- _Aim of the task_
Your output should consist of every record, copied exactly.

══ Records for the task ══

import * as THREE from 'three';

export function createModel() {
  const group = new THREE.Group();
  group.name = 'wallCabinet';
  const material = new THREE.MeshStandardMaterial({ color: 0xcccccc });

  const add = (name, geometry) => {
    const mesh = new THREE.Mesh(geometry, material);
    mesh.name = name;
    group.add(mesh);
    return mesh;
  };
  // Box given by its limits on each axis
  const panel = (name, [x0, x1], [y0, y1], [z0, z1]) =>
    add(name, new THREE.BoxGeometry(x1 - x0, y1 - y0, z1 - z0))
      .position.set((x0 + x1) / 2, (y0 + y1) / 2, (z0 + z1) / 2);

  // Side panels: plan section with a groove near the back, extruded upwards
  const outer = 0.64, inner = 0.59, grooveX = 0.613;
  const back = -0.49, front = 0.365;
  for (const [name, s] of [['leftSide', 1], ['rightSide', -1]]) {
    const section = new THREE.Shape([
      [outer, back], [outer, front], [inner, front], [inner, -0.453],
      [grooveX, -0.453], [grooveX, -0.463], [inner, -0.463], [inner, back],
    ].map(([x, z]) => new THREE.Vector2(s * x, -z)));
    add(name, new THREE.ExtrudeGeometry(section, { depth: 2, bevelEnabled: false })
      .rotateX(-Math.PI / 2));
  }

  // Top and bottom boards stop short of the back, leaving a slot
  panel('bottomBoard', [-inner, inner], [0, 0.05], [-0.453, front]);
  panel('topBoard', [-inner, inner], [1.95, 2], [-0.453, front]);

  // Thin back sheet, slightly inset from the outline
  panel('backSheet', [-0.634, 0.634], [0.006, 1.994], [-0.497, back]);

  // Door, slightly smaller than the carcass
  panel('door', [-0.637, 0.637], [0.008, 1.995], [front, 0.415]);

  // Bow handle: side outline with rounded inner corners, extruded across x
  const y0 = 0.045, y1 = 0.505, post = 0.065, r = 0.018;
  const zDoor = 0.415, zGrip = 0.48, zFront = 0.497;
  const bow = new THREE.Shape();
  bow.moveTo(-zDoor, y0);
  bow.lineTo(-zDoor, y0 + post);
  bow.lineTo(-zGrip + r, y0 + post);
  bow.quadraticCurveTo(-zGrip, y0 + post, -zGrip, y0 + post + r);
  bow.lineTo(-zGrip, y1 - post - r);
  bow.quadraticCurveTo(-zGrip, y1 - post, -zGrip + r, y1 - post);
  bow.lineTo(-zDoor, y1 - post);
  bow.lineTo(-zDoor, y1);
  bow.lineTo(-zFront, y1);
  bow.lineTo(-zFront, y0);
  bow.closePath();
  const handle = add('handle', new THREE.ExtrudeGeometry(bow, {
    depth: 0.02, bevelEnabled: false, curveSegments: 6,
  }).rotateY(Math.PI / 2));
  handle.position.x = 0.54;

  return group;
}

═══

- _Answer to this task_
import * as THREE from 'three';

export function createModel() {
  const group = new THREE.Group();
  group.name = 'wallCabinet';
  const material = new THREE.MeshStandardMaterial({ color: 0xcccccc });

  const add = (name, geometry) => {
    const mesh = new THREE.Mesh(geometry, material);
    mesh.name = name;
    group.add(mesh);
    return mesh;
  };
  // Box given by its limits on each axis
  const panel = (name, [x0, x1], [y0, y1], [z0, z1]) =>
    add(name, new THREE.BoxGeometry(x1 - x0, y1 - y0, z1 - z0))
      .position.set((x0 + x1) / 2, (y0 + y1) / 2, (z0 + z1) / 2);

  // Side panels: plan section with a groove near the back, extruded upwards
  const outer = 0.64, inner = 0.59, grooveX = 0.613;
  const back = -0.49, front = 0.365;
  for (const [name, s] of [['leftSide', 1], ['rightSide', -1]]) {
    const section = new THREE.Shape([
      [outer, back], [outer, front], [inner, front], [inner, -0.453],
      [grooveX, -0.453], [grooveX, -0.463], [inner, -0.463], [inner, back],
    ].map(([x, z]) => new THREE.Vector2(s * x, -z)));
    add(name, new THREE.ExtrudeGeometry(section, { depth: 2, bevelEnabled: false })
      .rotateX(-Math.PI / 2));
  }

  // Top and bottom boards stop short of the back, leaving a slot
  panel('bottomBoard', [-inner, inner], [0, 0.05], [-0.453, front]);
  panel('topBoard', [-inner, inner], [1.95, 2], [-0.453, front]);

  // Thin back sheet, slightly inset from the outline
  panel('backSheet', [-0.634, 0.634], [0.006, 1.994], [-0.497, back]);

  // Door, slightly smaller than the carcass
  panel('door', [-0.637, 0.637], [0.008, 1.995], [front, 0.415]);

  // Bow handle: side outline with rounded inner corners, extruded across x
  const y0 = 0.045, y1 = 0.505, post = 0.065, r = 0.018;
  const zDoor = 0.415, zGrip = 0.48, zFront = 0.497;
  const bow = new THREE.Shape();
  bow.moveTo(-zDoor, y0);
  bow.lineTo(-zDoor, y0 + post);
  bow.lineTo(-zGrip + r, y0 + post);
  bow.quadraticCurveTo(-zGrip, y0 + post, -zGrip, y0 + post + r);
  bow.lineTo(-zGrip, y1 - post - r);
  bow.quadraticCurveTo(-zGrip, y1 - post, -zGrip + r, y1 - post);
  bow.lineTo(-zDoor, y1 - post);
  bow.lineTo(-zDoor, y1);
  bow.lineTo(-zFront, y1);
  bow.lineTo(-zFront, y0);
  bow.closePath();
  const handle = add('handle', new THREE.ExtrudeGeometry(bow, {
    depth: 0.02, bevelEnabled: false, curveSegments: 6,
  }).rotateY(Math.PI / 2));
  handle.position.x = 0.54;

  return group;
}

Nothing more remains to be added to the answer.